From a historical perspective, until the mass murder of European Jewry, most Jews were not Zionists. In 1927 more Jews left Palestine than arrived.
Orthodox Jews established Agudat Yisrael in 1912. It is still a political party in Israel, but in practice has made its peace with the State of Israel. Among the ultra-Orthodox, the Satmar Chasidim still maintain active opposition to Zionism.
At the other end of the Jewish theological spectrum, as Carolyn Karcher’s introduction to the book discusses, the 1885 Pittsburgh Platform of Reform Judaism forthrightly opposed Zionism. Reform opposition to Zionism was moderated somewhat in the 1937 Columbus Platform. But American Reform Judaism did not embrace Zionism ideologically until after the 1967 War, although some prominent rabbis and individuals were active Zionists much earlier. What Orthodox and Reform Judaism have in common is that they understand Jews primarily as a religious community.
A contrasting view was presented by the General Jewish Labour Bund in Lithuania, Poland and Russia, an anti-Zionist, secular, Yiddishist, revolutionary socialist organization. The Bund was established in 1897, the same year as the World Zionist Organization. The Bund believed that the Jews of Eastern Europe constituted a people (they knew nothing about the Jews of the Middle East and North Africa, India, etc.), that Yiddish was their national language, and that Eastern Europe was their homeland. In the first years of the 20th century the Bund was the largest socialist organization in the Russian Empire. It also had a large following in interwar Poland and was transplanted to the United States over the course of the 20th century.

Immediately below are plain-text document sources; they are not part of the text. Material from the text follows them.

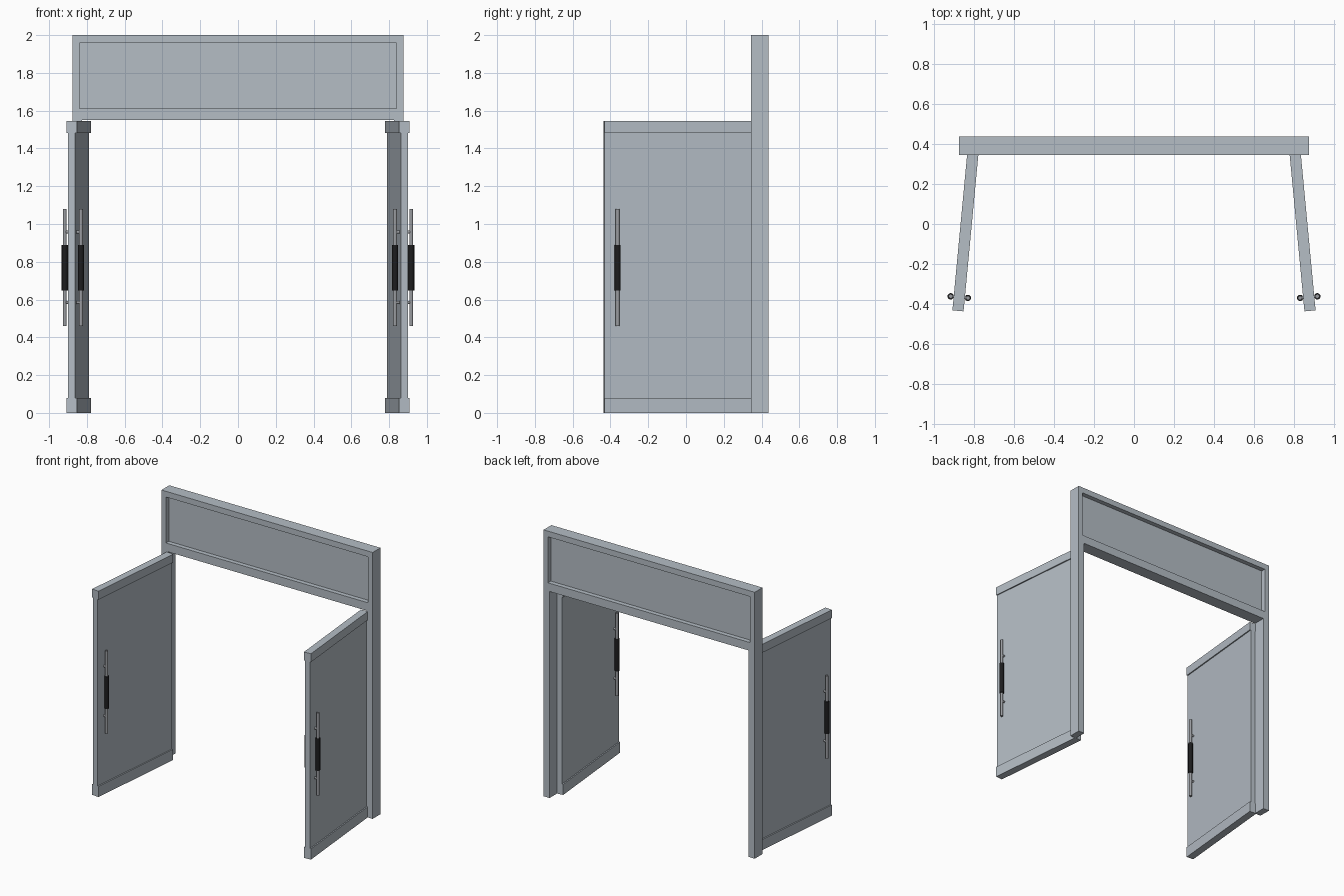
import bpy, bmesh, math
from mathutils import Matrix, Vector

if "Cube" in bpy.data.objects:
    bpy.data.objects.remove(bpy.data.objects["Cube"])


def material(name, col):
    m = bpy.data.materials.new(name)
    m.diffuse_color = (*col, 1)
    m.use_nodes = True
    m.node_tree.nodes["Principled BSDF"].inputs["Base Color"].default_value = m.diffuse_color
    return m


SILVER = material("silver grey", (0.46, 0.51, 0.56))
STEEL = material("steel grey", (0.32, 0.33, 0.35))
BLACK = material("grip black", (0.012, 0.012, 0.013))


def make(name, bm, mat, mtx=Matrix()):
    me = bpy.data.meshes.new(name)
    bm.to_mesh(me)
    bm.free()
    me.materials.append(mat)
    ob = bpy.data.objects.new(name, me)
    bpy.context.collection.objects.link(ob)
    ob.matrix_world = mtx
    return ob


def box(name, lo, hi, mat, mtx=Matrix()):
    lo, hi = Vector(lo), Vector(hi)
    bm = bmesh.new()
    bmesh.ops.create_cube(bm, size=1, matrix=Matrix.Translation((lo + hi) / 2)
                          @ Matrix.Diagonal((*(hi - lo), 1)))
    return make(name, bm, mat, mtx)


def rod(name, a, b, r, mat, mtx=Matrix(), sides=20):
    a, b = Vector(a), Vector(b)
    d = b - a
    bm = bmesh.new()
    bmesh.ops.create_cone(bm, cap_ends=True, segments=sides, radius1=r, radius2=r, depth=d.length,
                          matrix=Matrix.Translation((a + b) / 2)
                          @ d.to_track_quat('Z', 'Y').to_matrix().to_4x4())
    for f in bm.faces:
        f.smooth = len(f.verts) == 4
    for e in bm.edges:
        e.smooth = all(len(f.verts) == 4 for f in e.link_faces)
    return make(name, bm, mat, mtx)


# door frame: outline with header window, extruded in depth
Y0, Y1, W, P = 0.345, 0.4375, 0.877, 0.05
outline = [(-W, 0), (-W + P, 0), (-W + P, 1.55), (W - P, 1.55),
           (W - P, 0), (W, 0), (W, 2), (-W, 2)]
window = [(-0.84, 1.612), (0.84, 1.612), (0.84, 1.957), (-0.84, 1.957)]
cu = bpy.data.curves.new("frame_profile", 'CURVE')
cu.dimensions, cu.fill_mode, cu.extrude = '2D', 'BOTH', (Y1 - Y0) / 2
for pts in (outline, window):
    sp = cu.splines.new('POLY')
    sp.points.add(len(pts) - 1)
    for p, (x, z) in zip(sp.points, pts):
        p.co = (x, z, 0, 1)
    sp.use_cyclic_u = True
tmp = bpy.data.objects.new("frame_profile", cu)
bpy.context.collection.objects.link(tmp)
bpy.context.view_layer.update()
me = bpy.data.meshes.new_from_object(tmp.evaluated_get(bpy.context.evaluated_depsgraph_get()))
bpy.data.objects.remove(tmp)
bm = bmesh.new()
bm.from_mesh(me)
bmesh.ops.remove_doubles(bm, verts=bm.verts, dist=1e-5)
bmesh.ops.transform(bm, verts=bm.verts, matrix=Matrix.Translation((0, (Y0 + Y1) / 2, 0))
                    @ Matrix.Rotation(math.pi / 2, 4, 'X'))
bmesh.ops.recalc_face_normals(bm, faces=bm.faces)
for f in bm.faces:
    f.smooth = False
make("door_frame", bm, SILVER)

# recessed header panel
ym = (Y0 + Y1) / 2
box("header_panel", (-0.845, ym - 0.012, 1.605), (0.845, ym + 0.012, 1.962), SILVER)

# two open doors, hinged at the posts
L, HY = 0.785, -0.716
for s, side in ((-1, "left"), (1, "right")):
    m = Matrix.Translation((s * 0.807, 0.347, 0)) @ Matrix.Rotation(s * math.radians(5.4), 4, 'Z')
    box(side + "_door_panel", (-0.019, -L, 0.08), (0.019, 0, 1.482), SILVER, m)
    box(side + "_door_bottom_rail", (-0.028, -L, 0), (0.028, 0, 0.08), SILVER, m)
    box(side + "_door_top_rail", (-0.028, -L, 1.482), (0.028, 0, 1.545), SILVER, m)
    # pull handles on both faces
    for t, face in ((-1, "a"), (1, "b")):
        x = t * 0.043
        n = f"{side}_handle_{face}"
        rod(n + "_bar", (x, HY, 0.46), (x, HY, 1.08), 0.0105, STEEL, m)
        rod(n + "_grip", (x, HY, 0.648), (x, HY, 0.89), 0.016, BLACK, m)
        for i, z in enumerate((0.585, 0.957)):
            rod(f"{n}_mount_{i}", (t * 0.018, HY, z), (x, HY, z), 0.008, STEEL, m, 16)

Much of what the Bund believed is no longer relevant, and there are few, if any, actual members of the Bund alive today. But its understanding of Jews as a diasporic people (or an ethnic group in contemporary American terms) defined by a common culture which does not necessarily include religion and whose political loyalties should be to the country in which they live has much to recommend it. This formulation leaves open the possibility of a spiritual or emotional connection to the Land of Israel (but not the existing State of Israel) for those who desire it.